For example, let’s take a look at Jane. Jane is redecorating her living room and on the hunt for a new love seat.
She wants the love seat to match the antique couch she inherited from her great aunt, but she has no idea what that style even is – so she goes to Google.
She searches “what type of sofa do i have” and after looking through some search results she finds a sofa type guide from Wayfair.
She uses the visuals in the guide to identify that she owns a Chesterfield sofa!
While she reads the description for Chesterfield Sofas, she sees that she can shop this sofa type directly on Wayfair’s website. She clicks the internal link and heads to their Chesterfield Sofa product category page.
On the product category page she browses her options to see if there are any Loveseats that match her couch.
When she finds one she likes, she clicks on the internal link in the product image to go directly to the product page.
Unfortunately for Jane, the Loveseat style and color combo she liked was out of stock, but with additional internal links under the “Try These Instead” section she’s able to explore additional options through Wayfair and potentially make a purchase.
If Wayfair didn’t include internal links in the original guide Jane was using as a resource, they may have never made it into her consideration set as a place for her to buy her loveseat – potentially giving out free information for Jane to complete her transaction on a competitor’s website.

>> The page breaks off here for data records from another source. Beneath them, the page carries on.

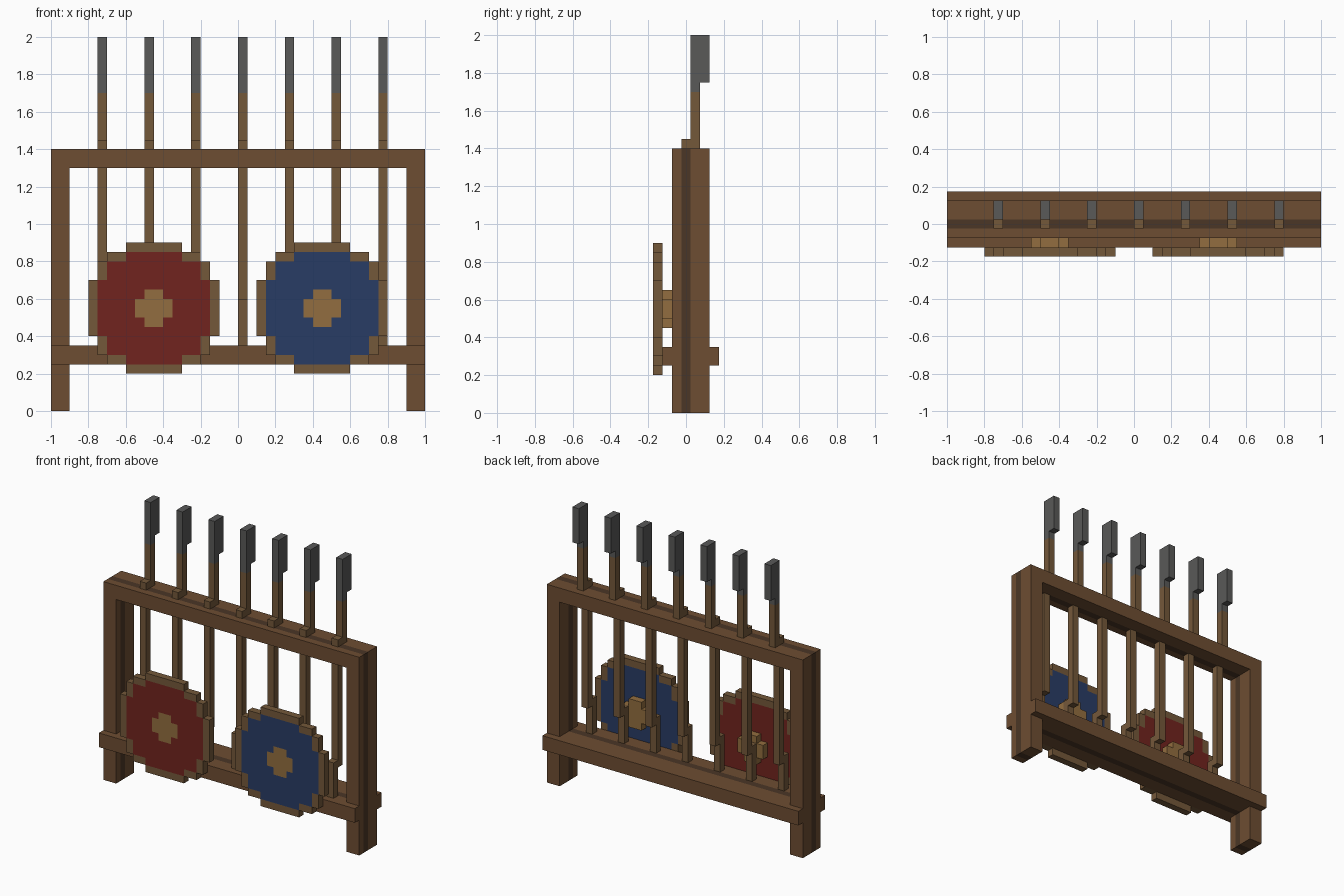
import bpy

if "Cube" in bpy.data.objects:
    bpy.data.objects.remove(bpy.data.objects["Cube"])

U = 0.05  # the whole model sits on a 0.05 grid


def material(name, rgb):
    m = bpy.data.materials.new(name)
    m.diffuse_color = (*rgb, 1)
    m.use_nodes = True
    m.node_tree.nodes["Principled BSDF"].inputs["Base Color"].default_value = m.diffuse_color
    return m


WOOD = material("wood", (0.155, 0.075, 0.032))
DARK = material("dark_wood", (0.07, 0.037, 0.019))
SHAFT = material("shaft_wood", (0.175, 0.098, 0.042))
STEEL = material("steel", (0.10, 0.10, 0.098))
RED = material("red_paint", (0.165, 0.017, 0.013))
BLUE = material("blue_paint", (0.022, 0.045, 0.13))
GOLD = material("pale_wood", (0.29, 0.155, 0.05))


def boxes(name, spans, mat):
    """One object made of boxes given as (x0, x1, y0, y1, z0, z1)."""
    verts, faces = [], []
    for x0, x1, y0, y1, z0, z1 in spans:
        b = len(verts)
        verts += [(x, y, z) for x in (x0, x1) for y in (y0, y1) for z in (z0, z1)]
        faces += [[b + i for i in f] for f in (
            (0, 1, 3, 2), (4, 6, 7, 5), (0, 4, 5, 1),
            (2, 3, 7, 6), (0, 2, 6, 4), (1, 5, 7, 3))]
    me = bpy.data.meshes.new(name)
    me.from_pydata(verts, [], faces)
    me.materials.append(mat)
    ob = bpy.data.objects.new(name, me)
    bpy.context.collection.objects.link(ob)
    return ob


def planked(name, x0, x1, y0, y1, z0, z1):
    """Beam with a dark middle plank between two brown ones."""
    boxes(name, [(x0, x1, y0, -0.025, z0, z1), (x0, x1, 0.025, y1, z0, z1)], WOOD)
    boxes(name + "_core", [(x0, x1, -0.025, 0.025, z0, z1)], DARK)


# Frame: two posts, top beam, wider bottom rail
for side, x0 in (("left", -1.0), ("right", 0.9)):
    planked(side + "_post_foot", x0, x0 + 0.1, -0.075, 0.125, 0, 0.25)
    planked(side + "_post", x0, x0 + 0.1, -0.075, 0.125, 0.35, 1.3)
planked("top_beam", -1, 1, -0.075, 0.125, 1.3, 1.4)
planked("bottom_rail", -1, 1, -0.125, 0.175, 0.25, 0.35)

# Seven leaning spears, stepped in three shaft sections
for i in range(7):
    x0 = -0.75 + 0.25 * i
    x1 = x0 + U
    boxes(f"spear_shaft_{i + 1}", [
        (x0, x1, -0.075, -0.025, 0.30, 0.60),
        (x0, x1, -0.025, 0.025, 0.55, 1.45),
        (x0, x1, 0.025, 0.075, 1.38, 1.70)], SHAFT)
    boxes(f"spear_head_{i + 1}", [
        (x0, x1, 0.025, 0.075, 1.70, 2.0),
        (x0, x1, 0.075, 0.125, 1.75, 2.0)], STEEL)

# Stepped round shields: outer and painted half-widths per row from the middle out
OUTER = (7, 7, 7, 6, 6, 5, 3)
INNER = (6, 6, 6, 5, 5, 3, 0)
BOSS = (2, 1)


def shield(name, cx, paint, cz=0.55, y0=-0.175, y1=-0.125):
    rim, face, boss = [], [], []
    for r in range(7):
        for z0 in (cz + r * U, cz - (r + 1) * U):
            hole = BOSS[r] if r < len(BOSS) else 0

            def row(out, inner, outer, back=y1):
                if inner == 0:
                    out.append((cx - outer * U, cx + outer * U, y0, back, z0, z0 + U))
                else:
                    for a, b in ((-outer, -inner), (inner, outer)):
                        out.append((cx + a * U, cx + b * U, y0, back, z0, z0 + U))

            row(rim, INNER[r], OUTER[r])
            if INNER[r]:
                row(face, hole, INNER[r])
            if hole:
                row(boss, 0, hole, y1 + U)
    boxes(name + "_rim", rim, SHAFT)
    boxes(name + "_face", face, paint)
    boxes(name + "_boss", boss, GOLD)


shield("red_shield", -0.45, RED)
shield("blue_shield", 0.45, BLUE)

Every website is going to need a unique internal linking strategy. With that in mind, the following are considerations for crafting an internal linking strategy.
Don’t create internal links for the sake of creating internal links. Too many internal links can be confusing for search engines and create a less than ideal user experience.
Rather than fixating on the hard number of internal links pointing to a given page, focus on ensuring that the internal links pointing to a page make sense from a contextual and user experience perspective.
Pages with low or no internal links pointing to them are at a higher risk of not being seen by target audiences or by search engine bots.
Start to think of internal linking as part of your SEO content strategy to ensure that new pieces of content are going live with internal links pointing to them.. This can help search engines and people more easily find new pieces of content.
Additionally, by making it part of your SEO content strategy you’ll be able identify relevant links proactively prior to the page going live, rather than retroactively having to make updates and trying to remember what the page was about.
Taking the time to perform an audit on a site’s internal linking structure, gives you an opportunity to find things like broken internal links and orphaned pages. Screaming Frog is our tool of choice to perform an internal linking audit.
Screaming Frog allows users to see pertinent information like internal link anchor text, directives, links per page, and more.
For step-by-step instructions for how to use Screaming Frog to audit a site’s internal links, please reference Seer’s Screaming Frog Guide.
A free way to identify internal links is by leveraging search operators in Google. Specifically, we’ll want to use the “site:” operator which restricts search results to only those from a specified site.
Leveraging the “site:” operator we can search for specific words or phrases to find related content to the piece of content we’re optimizing and finding internal linking opportunities for!
For example, to find internal linking opportunities for this post, I’d search site:seerinteractive.com “internal linking” to find existing articles that cover this topic.
Then, I would look at the content on these pages a little more closely and determine the optimal placement of an internal link pointing to this blog post.
Going back to our subway example, without a well thought out internal linking strategy the map of the subway may as well be the maze at the end of the movie The Shining (and we all know how that ended).
Source: www.seerinteractive.com, originally published on 2022-01-31 16:03:52